4 responses to “Goldilocks and the n HASS classes”

  1. Mitra says:

    I’m going to try to take some combination of 11.013/11.014/11.017 this year — I’ve heard from a Course 1 friend that these classes are really well taught.

    Stella took 11.002J, so she can tell you how that was.

    Also, I’m for sure taking 14.41 — Professor Gruber wrote the textbook!

    “…the new textbook by Jonathan Gruber is not only the best public finance textbooks I’ve ever read; it is one of the best textbooks I’ve read in any field.”

    http://www.marginalrevolution.com/marginalrevolution/2005/03/public_finance_.html

  2. Pam says:

    yay for posting pics from toothpastefordinner.com smile

  3. Eric says:

    Hmmm… I’m not a student here yet (and I don’t know if I’ll be one next year), but I think you should try 11.002J, coz it sounds interesting to see how decisions are made at higher authorities. It’s like probing into their own mindsets.

    Otherwise, if you asked me, I’d go for 21W.778 – Science Journalism. We’re all scientists and engineers, and someday we’re gonna have to communicate our knowledge to the general public, so it’s a good thing perhaps to learn how to simplify our complexities to something the informed layman can understand. Writing’s been my own interest, though, so that’s the real reason why I’d choose it – simply to write.

  4. Chris says:
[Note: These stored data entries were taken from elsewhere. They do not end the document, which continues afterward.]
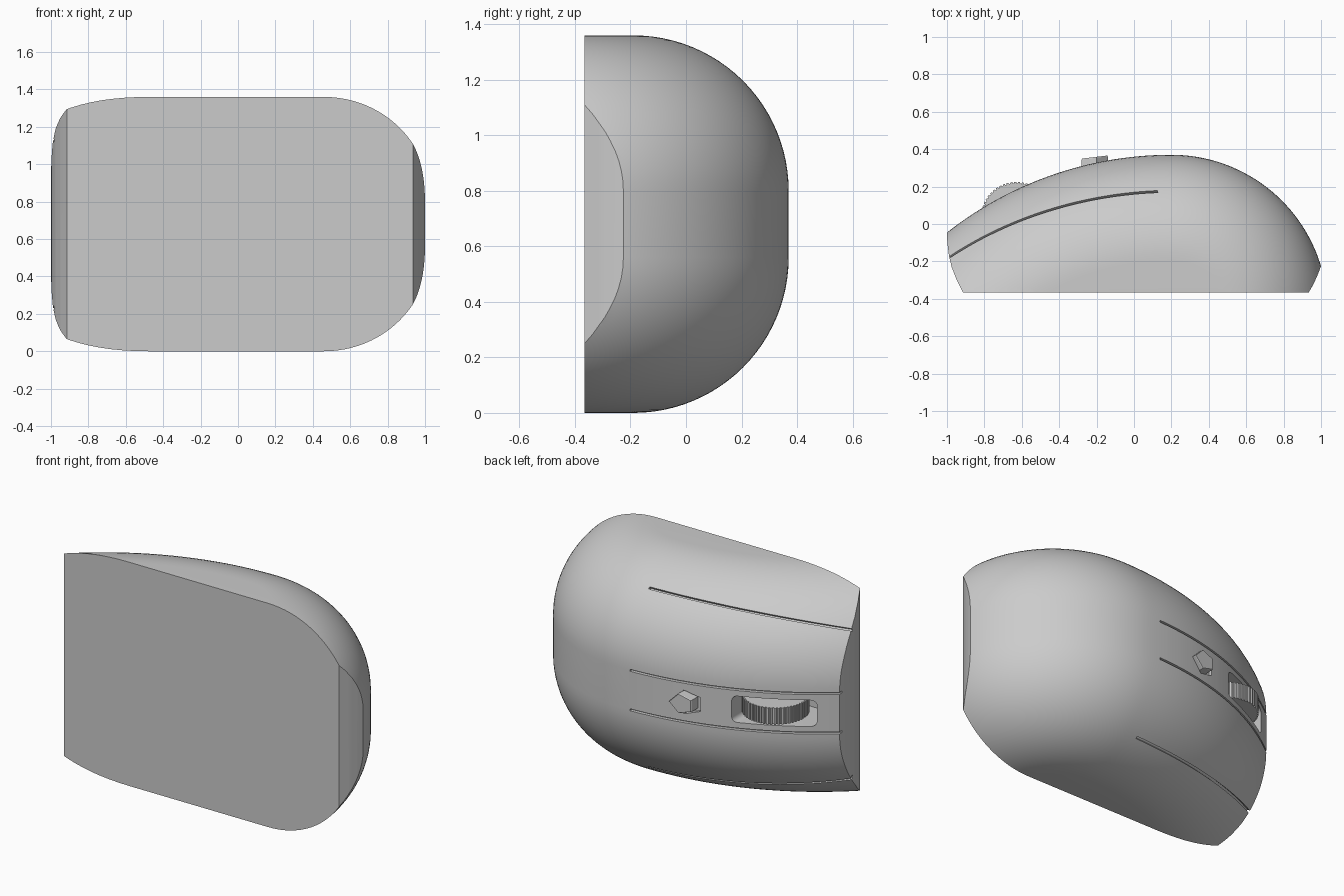
import bpy, bmesh
from math import sin, cos, radians, pi
from mathutils import Vector

if "Cube" in bpy.data.objects:
    bpy.data.objects.remove(bpy.data.objects["Cube"], do_unlink=True)

grey = bpy.data.materials.new("light_grey")
grey.use_nodes = True
grey.diffuse_color = (0.6, 0.6, 0.6, 1)
grey.node_tree.nodes["Principled BSDF"].inputs["Base Color"].default_value = (0.6, 0.6, 0.6, 1)

MID = 0.68       # centre of the width
FLAT = 0.12      # half width of the flat ridge
R = 0.56         # rounding radius of the shell


def loft(name, rings):
    """Closed solid through a list of closed rings of equal size."""
    bm = bmesh.new()
    loops = [[bm.verts.new(p) for p in ring] for ring in rings]
    n = len(loops[0])
    for a, b in zip(loops, loops[1:]):
        for i in range(n):
            j = (i + 1) % n
            bm.faces.new((a[i], a[j], b[j], b[i]))
    bm.faces.new(loops[0])
    bm.faces.new(loops[-1])
    bmesh.ops.recalc_face_normals(bm, faces=bm.faces)
    mesh = bpy.data.meshes.new(name)
    bm.to_mesh(mesh)
    bm.free()
    mesh.materials.append(grey)
    ob = bpy.data.objects.new(name, mesh)
    bpy.context.collection.objects.link(ob)
    return ob


def activate(ob):
    bpy.ops.object.select_all(action='DESELECT')
    ob.select_set(True)
    bpy.context.view_layer.objects.active = ob


def cut(ob, tool, operation='DIFFERENCE'):
    mod = ob.modifiers.new("cut", 'BOOLEAN')
    mod.operation, mod.solver, mod.object = operation, 'EXACT', tool
    tool.hide_render = True
    activate(ob)
    bpy.ops.object.modifier_apply(modifier=mod.name)
    bpy.data.objects.remove(tool, do_unlink=True)


def shell(theta, side, phi):
    """Point, normal and crosswise direction on the rounded shell (degrees)."""
    rad = 1.94 if theta < 0 else 0.835
    t, p = radians(theta), radians(phi)
    out = Vector((sin(t), cos(t), 0))
    up = Vector((0, 0, side))
    centre = Vector((0.2, 0.37 - rad, MID))
    point = centre + out * (rad - R + R * cos(p)) + up * (FLAT + R * sin(p))
    return point, out * cos(p) + up * sin(p), up * cos(p) - out * sin(p)


def prism_z(name, outline, z0, z1):
    return loft(name, [[(x, y, z) for x, y in outline] for z in (z0, z1)])


# Shell: a long profile rounded over towards both sides
STEPS = 24
angles = [-60 + i for i in range(60)] + [i * 2.5 for i in range(37)]
rings = []
for theta in angles:
    ring = [shell(theta, -1, 90 * i / STEPS)[0] for i in range(STEPS, -1, -1)]
    ring += [shell(theta, 1, 90 * i / STEPS)[0] for i in range(STEPS + 1)]
    ring += [Vector((ring[-1].x, -1, ring[-1].z)), Vector((ring[0].x, -1, ring[0].z))]
    rings.append(ring)
body = loft("body", rings)

# Trim to the flat base and the undercut nose and tail
trim = [(-0.915, -0.365), (-0.95, -0.295), (-0.975, -0.23), (-0.99, -0.165),
        (-0.998, -0.1), (-1, -0.045), (-1, 0.6), (1, 0.6), (1, -0.225),
        (0.985, -0.265), (0.963, -0.315), (0.935, -0.365)]
cut(body, prism_z("trim_cutter", trim, -0.3, 1.7), 'INTERSECT')


# Seams: thin grooves following the shell
def seam(side, phi_at, half):
    path = []
    for i in range(31):
        theta = -46 + (46 - 2.4) * i / 30
        p, n, c = shell(theta, side, phi_at(theta))
        path.append([p + n * h + c * w for h, w in
                     ((0.02, -half), (0.02, half), (-0.02, half), (-0.02, -half))])
    cut(body, loft("seam_cutter", path))


for side in (-1, 1):
    seam(side, lambda t: 0, 0.006)
    seam(side, lambda t: 49.3 - 0.0088 * (t + 2.4) ** 2, 0.007)


# Wheel slot with rounded corners
def rounded_rect(x0, x1, half, r):
    pts = []
    for cx, cz, start in ((x1 - r, half - r, 0), (x0 + r, half - r, 90),
                          (x0 + r, r - half, 180), (x1 - r, r - half, 270)):
        for k in range(7):
            a = radians(start + 15 * k)
            pts.append((cx + r * cos(a), MID + cz + r * sin(a)))
    return pts


slot = rounded_rect(-0.9, -0.48, 0.08, 0.03)
cut(body, loft("slot_cutter", [[(x, y, z) for x, z in slot] for y in (-0.17, 0.5)]))

# Pocket and five-sided button
pentagon = [(-0.28, -0.035), (-0.2, -0.06), (-0.14, 0), (-0.2, 0.06), (-0.28, 0.035)]


def button_ring(scale, shift, height):
    mid = -0.21
    return [(mid + (x - mid) * scale + shift,
             height + 0.12 * ((x - mid) * scale + shift), MID + z * scale)
            for x, z in pentagon]


cut(body, loft("button_cutter", [button_ring(1.2, -0.015, h) for h in (0.295, 0.45)]))
button = loft("button", [button_ring(1, 0, 0.27), button_ring(1, 0, 0.353),
                         button_ring(0.95, 0, 0.358)])

# Ribbed scroll wheel
TEETH = 56
rim = []
for i in range(TEETH):
    for step, rad in ((0, 0.187), (0.5, 0.187), (0.6, 0.179), (0.9, 0.179)):
        a = 2 * pi * (i + step) / TEETH
        rim.append((-0.63 + rad * cos(a), 0.038 + rad * sin(a)))
wheel = prism_z("scroll_wheel", rim, MID - 0.05, MID + 0.05)

# Axle holding the wheel in the slot
axle_rim = [(-0.63 + 0.03 * cos(pi * i / 8), 0.038 + 0.03 * sin(pi * i / 8)) for i in range(16)]
axle = prism_z("wheel_axle", axle_rim, MID - 0.09, MID + 0.09)

for ob in (body, axle):
    activate(ob)
    bpy.ops.object.shade_smooth_by_angle(angle=radians(25))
    I took 14.41 on listener last year when the textbook was still in its pilot form. Needless to say, it’s a great class. Gruber’s lectures are very interesting and engaging. You know how I feel about public policy – I’m taking Science, Technology, and Public Policy this term to round out my Poli Sci double major. My other HASS class will be 14.24J (Health Economics). Doesn’t seem like those fit into your schedule, however. It’s good that some people actually care about their HASS selections – they’re as important as any other and the classes nicely round out your schedule.

    -C